Which lines run from the one containing "bm.to_mesh(mesh)" to the end of the records? Write them out exactly, both ends included, and nothing else.

(Stored data entries)

....

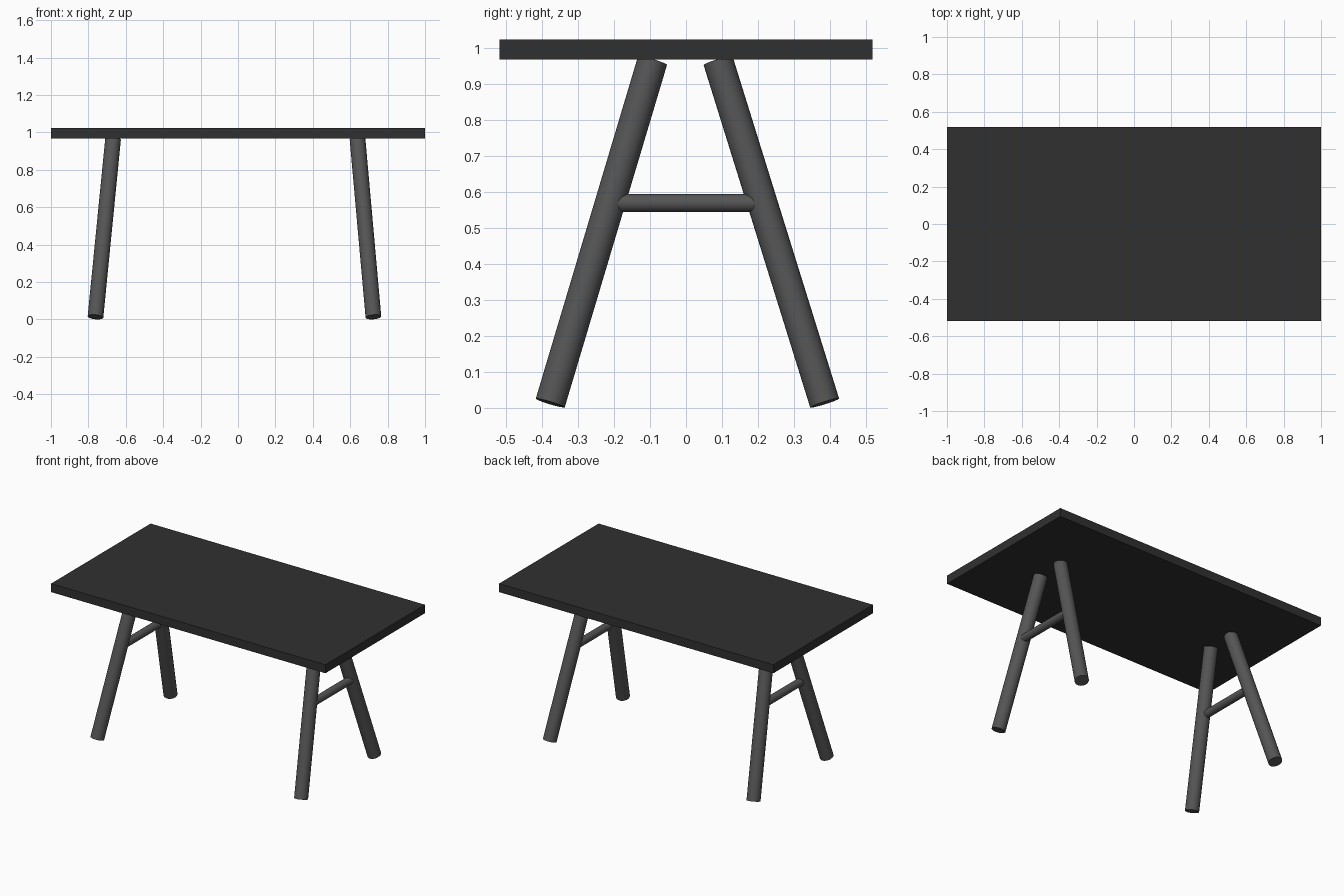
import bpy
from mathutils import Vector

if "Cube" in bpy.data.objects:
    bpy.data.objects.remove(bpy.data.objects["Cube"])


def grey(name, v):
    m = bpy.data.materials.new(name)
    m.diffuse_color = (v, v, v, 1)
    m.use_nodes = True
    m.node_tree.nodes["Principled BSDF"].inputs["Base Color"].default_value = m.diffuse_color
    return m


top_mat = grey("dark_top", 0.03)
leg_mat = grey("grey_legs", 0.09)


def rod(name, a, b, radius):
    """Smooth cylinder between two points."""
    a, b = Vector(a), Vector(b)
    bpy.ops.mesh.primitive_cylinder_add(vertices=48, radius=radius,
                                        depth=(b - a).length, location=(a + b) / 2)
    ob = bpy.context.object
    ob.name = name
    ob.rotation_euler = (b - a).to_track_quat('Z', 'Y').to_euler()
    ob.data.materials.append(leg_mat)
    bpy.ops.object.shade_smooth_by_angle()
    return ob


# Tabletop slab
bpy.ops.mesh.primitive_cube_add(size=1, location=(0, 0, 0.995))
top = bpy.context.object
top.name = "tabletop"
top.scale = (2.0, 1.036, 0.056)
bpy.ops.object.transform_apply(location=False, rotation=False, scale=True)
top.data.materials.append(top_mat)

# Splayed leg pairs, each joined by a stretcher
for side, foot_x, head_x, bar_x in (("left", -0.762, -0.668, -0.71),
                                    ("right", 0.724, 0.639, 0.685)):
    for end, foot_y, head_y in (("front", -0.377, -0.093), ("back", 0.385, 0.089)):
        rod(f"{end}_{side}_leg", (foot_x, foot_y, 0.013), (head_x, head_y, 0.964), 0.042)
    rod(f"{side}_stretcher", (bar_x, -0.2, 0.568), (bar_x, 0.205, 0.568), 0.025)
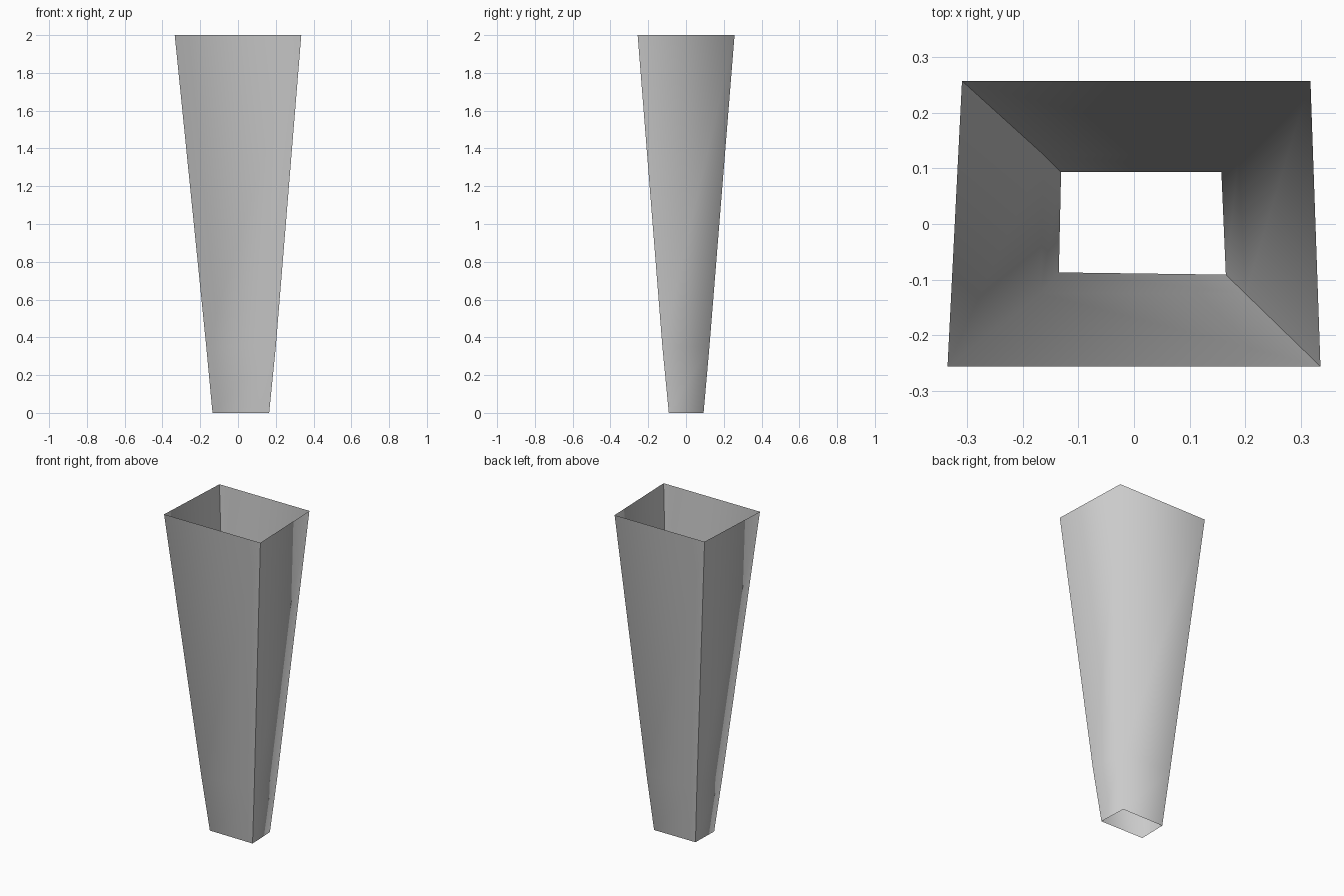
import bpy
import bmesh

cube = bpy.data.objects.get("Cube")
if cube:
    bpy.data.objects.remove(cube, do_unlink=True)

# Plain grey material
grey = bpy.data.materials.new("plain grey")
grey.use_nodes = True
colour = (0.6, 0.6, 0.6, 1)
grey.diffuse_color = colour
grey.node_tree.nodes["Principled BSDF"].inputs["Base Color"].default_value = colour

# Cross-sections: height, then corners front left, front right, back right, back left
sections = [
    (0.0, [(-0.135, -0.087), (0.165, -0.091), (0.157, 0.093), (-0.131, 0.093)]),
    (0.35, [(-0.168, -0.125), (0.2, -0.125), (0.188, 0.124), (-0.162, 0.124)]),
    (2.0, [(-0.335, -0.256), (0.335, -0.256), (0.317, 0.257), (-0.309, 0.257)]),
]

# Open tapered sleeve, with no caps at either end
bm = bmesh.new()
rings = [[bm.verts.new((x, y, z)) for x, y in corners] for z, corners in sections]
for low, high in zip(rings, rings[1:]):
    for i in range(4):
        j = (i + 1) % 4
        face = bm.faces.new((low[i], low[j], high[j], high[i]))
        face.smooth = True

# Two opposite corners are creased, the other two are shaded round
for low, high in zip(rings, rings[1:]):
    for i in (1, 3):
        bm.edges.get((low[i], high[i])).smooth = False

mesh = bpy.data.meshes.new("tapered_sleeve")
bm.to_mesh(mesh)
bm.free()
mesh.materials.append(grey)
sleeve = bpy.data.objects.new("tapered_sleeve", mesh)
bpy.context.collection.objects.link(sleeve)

....

[SOLUTION BELOW]
bm.to_mesh(mesh)
bm.free()
mesh.materials.append(grey)
sleeve = bpy.data.objects.new("tapered_sleeve", mesh)
bpy.context.collection.objects.link(sleeve)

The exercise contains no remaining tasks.